Stored data:
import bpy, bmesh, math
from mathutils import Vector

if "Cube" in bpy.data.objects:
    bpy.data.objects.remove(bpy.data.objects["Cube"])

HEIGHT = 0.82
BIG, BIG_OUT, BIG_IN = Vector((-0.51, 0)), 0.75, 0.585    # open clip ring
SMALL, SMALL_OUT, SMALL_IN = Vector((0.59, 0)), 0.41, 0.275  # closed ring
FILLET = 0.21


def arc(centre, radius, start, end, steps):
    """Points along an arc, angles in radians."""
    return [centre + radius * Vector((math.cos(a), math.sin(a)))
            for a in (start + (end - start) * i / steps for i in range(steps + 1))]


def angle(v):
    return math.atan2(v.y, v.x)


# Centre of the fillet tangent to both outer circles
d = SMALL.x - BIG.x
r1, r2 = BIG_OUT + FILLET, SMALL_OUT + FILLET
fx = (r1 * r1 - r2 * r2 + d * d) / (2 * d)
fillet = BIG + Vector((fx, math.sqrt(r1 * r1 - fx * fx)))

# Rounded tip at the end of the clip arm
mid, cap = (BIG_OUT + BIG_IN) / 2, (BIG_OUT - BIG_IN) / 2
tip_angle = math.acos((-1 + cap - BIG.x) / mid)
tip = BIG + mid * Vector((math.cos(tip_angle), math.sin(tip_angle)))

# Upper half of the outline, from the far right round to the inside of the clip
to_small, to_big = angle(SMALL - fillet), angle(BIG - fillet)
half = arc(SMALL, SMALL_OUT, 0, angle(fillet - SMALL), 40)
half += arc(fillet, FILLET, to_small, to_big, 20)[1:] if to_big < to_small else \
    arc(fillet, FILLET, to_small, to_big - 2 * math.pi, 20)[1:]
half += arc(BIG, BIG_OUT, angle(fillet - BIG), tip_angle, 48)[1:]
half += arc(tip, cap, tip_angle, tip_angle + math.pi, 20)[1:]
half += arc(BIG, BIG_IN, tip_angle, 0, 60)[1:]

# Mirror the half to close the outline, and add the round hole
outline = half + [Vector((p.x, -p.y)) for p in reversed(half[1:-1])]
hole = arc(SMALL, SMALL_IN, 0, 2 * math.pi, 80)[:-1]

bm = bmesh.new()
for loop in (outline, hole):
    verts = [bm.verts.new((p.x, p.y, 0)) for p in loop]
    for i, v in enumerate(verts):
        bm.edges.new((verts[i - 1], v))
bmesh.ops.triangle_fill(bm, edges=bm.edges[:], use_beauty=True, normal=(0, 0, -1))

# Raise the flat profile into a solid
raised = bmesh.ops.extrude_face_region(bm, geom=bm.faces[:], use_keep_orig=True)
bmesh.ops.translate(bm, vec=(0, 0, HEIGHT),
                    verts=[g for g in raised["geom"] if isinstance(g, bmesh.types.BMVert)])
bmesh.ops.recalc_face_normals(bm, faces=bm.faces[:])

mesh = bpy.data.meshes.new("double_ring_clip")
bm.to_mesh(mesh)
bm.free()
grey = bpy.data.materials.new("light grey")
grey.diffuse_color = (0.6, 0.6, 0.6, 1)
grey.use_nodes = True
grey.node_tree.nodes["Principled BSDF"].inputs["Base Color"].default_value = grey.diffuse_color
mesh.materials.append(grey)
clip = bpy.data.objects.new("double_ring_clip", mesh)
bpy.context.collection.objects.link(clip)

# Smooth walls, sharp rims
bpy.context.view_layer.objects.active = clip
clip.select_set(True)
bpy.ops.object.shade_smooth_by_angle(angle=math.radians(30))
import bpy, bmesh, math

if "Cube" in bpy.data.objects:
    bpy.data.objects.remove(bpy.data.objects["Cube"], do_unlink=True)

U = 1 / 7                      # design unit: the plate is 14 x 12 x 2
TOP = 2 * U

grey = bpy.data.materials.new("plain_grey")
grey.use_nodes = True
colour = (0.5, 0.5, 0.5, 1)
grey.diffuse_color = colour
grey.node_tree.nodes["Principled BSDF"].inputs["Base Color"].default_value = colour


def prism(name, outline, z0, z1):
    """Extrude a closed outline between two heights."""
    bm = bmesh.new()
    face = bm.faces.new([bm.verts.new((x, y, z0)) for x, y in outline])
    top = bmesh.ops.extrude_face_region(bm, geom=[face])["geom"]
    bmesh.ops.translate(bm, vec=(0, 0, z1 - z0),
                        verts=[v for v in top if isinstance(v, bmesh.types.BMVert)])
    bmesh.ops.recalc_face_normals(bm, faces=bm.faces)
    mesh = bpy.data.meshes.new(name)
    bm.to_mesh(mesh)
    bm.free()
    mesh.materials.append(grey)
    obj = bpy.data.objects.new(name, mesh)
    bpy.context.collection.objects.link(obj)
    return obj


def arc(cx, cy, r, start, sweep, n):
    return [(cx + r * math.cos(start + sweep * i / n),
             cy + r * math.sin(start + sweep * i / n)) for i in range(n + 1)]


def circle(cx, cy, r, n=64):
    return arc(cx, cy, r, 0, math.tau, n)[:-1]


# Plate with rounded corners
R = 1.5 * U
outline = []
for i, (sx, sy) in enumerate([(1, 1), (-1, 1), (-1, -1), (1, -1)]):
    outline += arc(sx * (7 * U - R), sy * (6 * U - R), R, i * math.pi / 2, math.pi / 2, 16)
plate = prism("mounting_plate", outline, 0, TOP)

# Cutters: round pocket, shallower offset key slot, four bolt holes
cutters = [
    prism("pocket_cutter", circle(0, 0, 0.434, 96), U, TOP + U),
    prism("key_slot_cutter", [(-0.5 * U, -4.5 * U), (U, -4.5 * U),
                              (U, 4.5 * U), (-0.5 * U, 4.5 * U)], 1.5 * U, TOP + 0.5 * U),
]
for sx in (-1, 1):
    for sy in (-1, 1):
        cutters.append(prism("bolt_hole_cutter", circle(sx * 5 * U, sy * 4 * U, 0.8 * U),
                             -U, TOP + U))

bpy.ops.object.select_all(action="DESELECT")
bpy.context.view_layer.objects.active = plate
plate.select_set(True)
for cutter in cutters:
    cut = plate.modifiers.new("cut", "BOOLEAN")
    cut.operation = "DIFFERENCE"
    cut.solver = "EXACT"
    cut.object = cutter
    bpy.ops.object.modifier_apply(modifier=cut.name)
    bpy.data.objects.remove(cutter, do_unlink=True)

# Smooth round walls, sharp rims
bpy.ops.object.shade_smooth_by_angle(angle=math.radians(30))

**DIRECTIONS**
In the entries above, one line contains "# Centre of" and another contains "# Upper half". Reproduce exactly those two lines and the lines between them, nothing else.

**SOLUTION**
# Centre of the fillet tangent to both outer circles
d = SMALL.x - BIG.x
r1, r2 = BIG_OUT + FILLET, SMALL_OUT + FILLET
fx = (r1 * r1 - r2 * r2 + d * d) / (2 * d)
fillet = BIG + Vector((fx, math.sqrt(r1 * r1 - fx * fx)))

# Rounded tip at the end of the clip arm
mid, cap = (BIG_OUT + BIG_IN) / 2, (BIG_OUT - BIG_IN) / 2
tip_angle = math.acos((-1 + cap - BIG.x) / mid)
tip = BIG + mid * Vector((math.cos(tip_angle), math.sin(tip_angle)))

# Upper half of the outline, from the far right round to the inside of the clip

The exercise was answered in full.